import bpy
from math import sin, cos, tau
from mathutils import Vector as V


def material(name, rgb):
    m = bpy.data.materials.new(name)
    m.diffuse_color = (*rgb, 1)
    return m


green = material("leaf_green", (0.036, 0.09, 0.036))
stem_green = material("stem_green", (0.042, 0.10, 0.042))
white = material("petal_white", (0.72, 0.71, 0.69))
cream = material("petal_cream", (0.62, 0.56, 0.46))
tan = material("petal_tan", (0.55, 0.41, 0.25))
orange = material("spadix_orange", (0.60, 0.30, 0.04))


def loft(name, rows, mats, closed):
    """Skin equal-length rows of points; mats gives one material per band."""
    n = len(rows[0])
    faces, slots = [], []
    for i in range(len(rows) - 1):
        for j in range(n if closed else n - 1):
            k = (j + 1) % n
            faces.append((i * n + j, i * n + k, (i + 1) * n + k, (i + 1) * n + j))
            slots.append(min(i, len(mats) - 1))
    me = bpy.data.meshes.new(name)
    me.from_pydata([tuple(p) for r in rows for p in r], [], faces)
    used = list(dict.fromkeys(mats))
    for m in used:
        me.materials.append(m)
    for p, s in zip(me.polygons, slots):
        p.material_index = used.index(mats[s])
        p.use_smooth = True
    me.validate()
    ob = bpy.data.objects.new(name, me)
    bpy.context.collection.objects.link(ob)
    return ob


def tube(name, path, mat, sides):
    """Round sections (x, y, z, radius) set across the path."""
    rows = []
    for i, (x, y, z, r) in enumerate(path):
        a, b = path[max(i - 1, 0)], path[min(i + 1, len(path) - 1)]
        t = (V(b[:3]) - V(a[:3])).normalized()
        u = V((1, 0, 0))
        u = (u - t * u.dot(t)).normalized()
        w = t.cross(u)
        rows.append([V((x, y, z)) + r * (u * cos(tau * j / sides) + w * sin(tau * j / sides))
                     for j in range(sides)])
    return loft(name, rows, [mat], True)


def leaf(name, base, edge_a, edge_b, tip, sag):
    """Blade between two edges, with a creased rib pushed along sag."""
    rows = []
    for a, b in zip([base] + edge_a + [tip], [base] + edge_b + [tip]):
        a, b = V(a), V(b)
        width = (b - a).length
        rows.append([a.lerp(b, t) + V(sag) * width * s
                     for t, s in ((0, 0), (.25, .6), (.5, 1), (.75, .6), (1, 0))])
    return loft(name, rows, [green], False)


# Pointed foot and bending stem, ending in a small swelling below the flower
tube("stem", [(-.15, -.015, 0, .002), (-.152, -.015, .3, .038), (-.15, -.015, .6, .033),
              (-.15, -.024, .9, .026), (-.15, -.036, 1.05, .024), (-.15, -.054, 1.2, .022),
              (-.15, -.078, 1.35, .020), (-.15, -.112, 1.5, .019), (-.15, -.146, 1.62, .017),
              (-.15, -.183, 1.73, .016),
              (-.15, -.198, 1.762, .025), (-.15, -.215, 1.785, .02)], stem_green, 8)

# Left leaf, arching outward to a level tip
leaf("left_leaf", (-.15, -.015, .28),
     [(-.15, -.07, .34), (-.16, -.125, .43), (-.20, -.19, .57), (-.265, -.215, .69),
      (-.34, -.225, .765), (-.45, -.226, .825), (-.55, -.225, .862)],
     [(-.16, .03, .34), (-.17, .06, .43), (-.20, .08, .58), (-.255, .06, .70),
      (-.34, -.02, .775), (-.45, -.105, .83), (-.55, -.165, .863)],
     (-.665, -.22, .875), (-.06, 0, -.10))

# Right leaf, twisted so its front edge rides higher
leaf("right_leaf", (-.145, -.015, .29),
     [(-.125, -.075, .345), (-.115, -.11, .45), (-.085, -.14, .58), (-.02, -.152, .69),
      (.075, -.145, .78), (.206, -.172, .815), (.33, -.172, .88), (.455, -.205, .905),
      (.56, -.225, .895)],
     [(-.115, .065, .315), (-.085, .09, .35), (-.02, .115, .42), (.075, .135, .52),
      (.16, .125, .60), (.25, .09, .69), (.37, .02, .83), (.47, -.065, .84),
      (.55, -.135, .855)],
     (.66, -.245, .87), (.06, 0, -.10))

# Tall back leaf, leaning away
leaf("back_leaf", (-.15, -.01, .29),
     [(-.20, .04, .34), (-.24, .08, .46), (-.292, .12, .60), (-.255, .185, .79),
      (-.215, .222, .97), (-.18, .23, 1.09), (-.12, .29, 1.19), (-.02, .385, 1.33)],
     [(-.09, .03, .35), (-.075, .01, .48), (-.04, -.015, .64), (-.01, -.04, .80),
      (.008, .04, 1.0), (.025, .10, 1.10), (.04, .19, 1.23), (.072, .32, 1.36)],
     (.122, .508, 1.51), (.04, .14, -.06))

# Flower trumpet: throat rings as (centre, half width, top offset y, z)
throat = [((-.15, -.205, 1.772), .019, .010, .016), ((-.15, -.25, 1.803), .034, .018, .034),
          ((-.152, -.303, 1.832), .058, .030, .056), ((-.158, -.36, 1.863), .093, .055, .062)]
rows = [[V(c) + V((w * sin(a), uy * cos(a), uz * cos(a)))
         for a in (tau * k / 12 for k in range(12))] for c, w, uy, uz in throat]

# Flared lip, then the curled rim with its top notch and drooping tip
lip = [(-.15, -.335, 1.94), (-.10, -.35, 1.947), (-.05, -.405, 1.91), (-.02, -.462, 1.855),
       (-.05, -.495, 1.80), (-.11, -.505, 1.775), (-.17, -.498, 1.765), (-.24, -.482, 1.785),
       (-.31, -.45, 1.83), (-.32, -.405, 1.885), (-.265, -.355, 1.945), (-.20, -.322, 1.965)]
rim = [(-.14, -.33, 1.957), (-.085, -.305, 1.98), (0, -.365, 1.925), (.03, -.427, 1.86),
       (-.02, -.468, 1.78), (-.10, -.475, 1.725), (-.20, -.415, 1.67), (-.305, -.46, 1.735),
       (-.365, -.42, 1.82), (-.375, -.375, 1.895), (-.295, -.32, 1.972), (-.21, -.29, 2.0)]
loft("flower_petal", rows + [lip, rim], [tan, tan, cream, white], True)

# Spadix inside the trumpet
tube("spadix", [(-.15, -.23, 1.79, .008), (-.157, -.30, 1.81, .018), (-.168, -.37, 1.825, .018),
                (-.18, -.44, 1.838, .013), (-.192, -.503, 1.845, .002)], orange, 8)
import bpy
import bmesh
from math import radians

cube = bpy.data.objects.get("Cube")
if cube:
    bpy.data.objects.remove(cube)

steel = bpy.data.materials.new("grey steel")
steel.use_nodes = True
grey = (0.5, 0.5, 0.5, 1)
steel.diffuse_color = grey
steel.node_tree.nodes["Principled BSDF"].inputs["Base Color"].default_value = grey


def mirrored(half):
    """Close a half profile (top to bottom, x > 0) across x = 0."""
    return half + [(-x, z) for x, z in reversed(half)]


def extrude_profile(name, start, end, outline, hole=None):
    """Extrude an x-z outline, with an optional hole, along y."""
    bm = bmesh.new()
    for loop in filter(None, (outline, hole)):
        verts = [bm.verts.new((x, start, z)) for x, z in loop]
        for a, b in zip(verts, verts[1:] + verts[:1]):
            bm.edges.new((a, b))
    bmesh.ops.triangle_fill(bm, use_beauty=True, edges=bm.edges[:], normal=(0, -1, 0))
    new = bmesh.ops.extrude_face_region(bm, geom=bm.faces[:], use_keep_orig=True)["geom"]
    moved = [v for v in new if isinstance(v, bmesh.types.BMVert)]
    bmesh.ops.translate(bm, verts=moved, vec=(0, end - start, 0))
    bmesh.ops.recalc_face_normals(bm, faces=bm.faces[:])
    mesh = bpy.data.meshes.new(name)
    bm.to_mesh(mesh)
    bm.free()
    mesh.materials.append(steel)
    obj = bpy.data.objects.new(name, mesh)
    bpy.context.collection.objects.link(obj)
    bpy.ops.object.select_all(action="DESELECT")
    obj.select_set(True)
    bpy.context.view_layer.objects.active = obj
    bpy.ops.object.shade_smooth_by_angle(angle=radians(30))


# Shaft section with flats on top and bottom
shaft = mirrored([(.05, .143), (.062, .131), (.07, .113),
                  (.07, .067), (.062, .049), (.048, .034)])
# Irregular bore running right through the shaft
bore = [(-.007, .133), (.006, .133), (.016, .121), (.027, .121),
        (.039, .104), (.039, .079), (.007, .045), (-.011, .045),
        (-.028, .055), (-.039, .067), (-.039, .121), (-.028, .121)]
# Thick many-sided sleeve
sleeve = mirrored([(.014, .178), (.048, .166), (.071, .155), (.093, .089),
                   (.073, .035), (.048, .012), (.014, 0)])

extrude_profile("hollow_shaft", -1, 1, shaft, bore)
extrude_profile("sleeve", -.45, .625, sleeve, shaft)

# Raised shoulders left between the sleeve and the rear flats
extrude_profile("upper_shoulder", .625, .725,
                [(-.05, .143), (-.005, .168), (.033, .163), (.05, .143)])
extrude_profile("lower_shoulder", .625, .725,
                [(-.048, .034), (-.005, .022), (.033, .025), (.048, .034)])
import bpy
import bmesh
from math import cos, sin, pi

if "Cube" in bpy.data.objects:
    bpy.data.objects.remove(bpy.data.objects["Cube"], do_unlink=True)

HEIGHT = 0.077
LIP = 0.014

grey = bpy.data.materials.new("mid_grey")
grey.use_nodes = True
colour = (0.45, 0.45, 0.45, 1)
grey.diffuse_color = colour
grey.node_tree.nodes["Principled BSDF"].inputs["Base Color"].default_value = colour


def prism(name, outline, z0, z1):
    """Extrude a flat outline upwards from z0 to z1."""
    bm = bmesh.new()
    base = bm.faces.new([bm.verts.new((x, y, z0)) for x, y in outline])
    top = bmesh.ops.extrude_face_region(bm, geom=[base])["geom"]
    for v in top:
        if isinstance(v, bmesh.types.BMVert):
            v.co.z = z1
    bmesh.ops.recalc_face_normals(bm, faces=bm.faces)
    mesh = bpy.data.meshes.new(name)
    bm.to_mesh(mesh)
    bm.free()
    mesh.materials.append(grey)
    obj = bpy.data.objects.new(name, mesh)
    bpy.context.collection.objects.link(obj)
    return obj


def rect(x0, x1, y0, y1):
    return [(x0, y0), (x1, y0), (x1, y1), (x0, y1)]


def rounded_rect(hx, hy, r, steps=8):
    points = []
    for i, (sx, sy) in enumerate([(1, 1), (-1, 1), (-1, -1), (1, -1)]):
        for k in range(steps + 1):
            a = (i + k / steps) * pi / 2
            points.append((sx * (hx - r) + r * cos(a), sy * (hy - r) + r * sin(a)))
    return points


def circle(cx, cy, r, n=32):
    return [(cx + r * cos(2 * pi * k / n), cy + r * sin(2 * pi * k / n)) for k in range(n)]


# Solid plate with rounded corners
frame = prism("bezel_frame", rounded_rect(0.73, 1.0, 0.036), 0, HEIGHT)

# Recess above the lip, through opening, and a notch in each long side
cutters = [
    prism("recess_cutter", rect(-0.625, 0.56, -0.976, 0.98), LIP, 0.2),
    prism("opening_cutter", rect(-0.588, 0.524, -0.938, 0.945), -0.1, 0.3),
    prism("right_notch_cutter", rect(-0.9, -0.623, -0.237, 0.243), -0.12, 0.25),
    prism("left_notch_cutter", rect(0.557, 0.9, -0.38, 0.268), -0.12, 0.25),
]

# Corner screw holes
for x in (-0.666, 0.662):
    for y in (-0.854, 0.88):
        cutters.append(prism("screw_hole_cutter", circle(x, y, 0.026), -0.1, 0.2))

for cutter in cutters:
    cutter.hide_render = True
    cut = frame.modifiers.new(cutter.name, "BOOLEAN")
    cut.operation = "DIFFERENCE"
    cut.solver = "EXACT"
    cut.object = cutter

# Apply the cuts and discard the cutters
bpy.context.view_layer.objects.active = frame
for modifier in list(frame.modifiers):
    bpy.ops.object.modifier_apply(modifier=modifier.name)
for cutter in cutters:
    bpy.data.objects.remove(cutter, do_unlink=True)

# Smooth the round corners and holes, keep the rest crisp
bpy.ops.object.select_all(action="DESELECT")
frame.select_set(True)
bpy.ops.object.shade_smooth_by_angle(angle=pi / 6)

##############################

## [Your instructions]
Everything from the line with "0.026), -0.1, 0.2))" to the end of the listing above is to be set down exactly, both ends included.

## [Exercise result]
        cutters.append(prism("screw_hole_cutter", circle(x, y, 0.026), -0.1, 0.2))

for cutter in cutters:
    cutter.hide_render = True
    cut = frame.modifiers.new(cutter.name, "BOOLEAN")
    cut.operation = "DIFFERENCE"
    cut.solver = "EXACT"
    cut.object = cutter

# Apply the cuts and discard the cutters
bpy.context.view_layer.objects.active = frame
for modifier in list(frame.modifiers):
    bpy.ops.object.modifier_apply(modifier=modifier.name)
for cutter in cutters:
    bpy.data.objects.remove(cutter, do_unlink=True)

# Smooth the round corners and holes, keep the rest crisp
bpy.ops.object.select_all(action="DESELECT")
frame.select_set(True)
bpy.ops.object.shade_smooth_by_angle(angle=pi / 6)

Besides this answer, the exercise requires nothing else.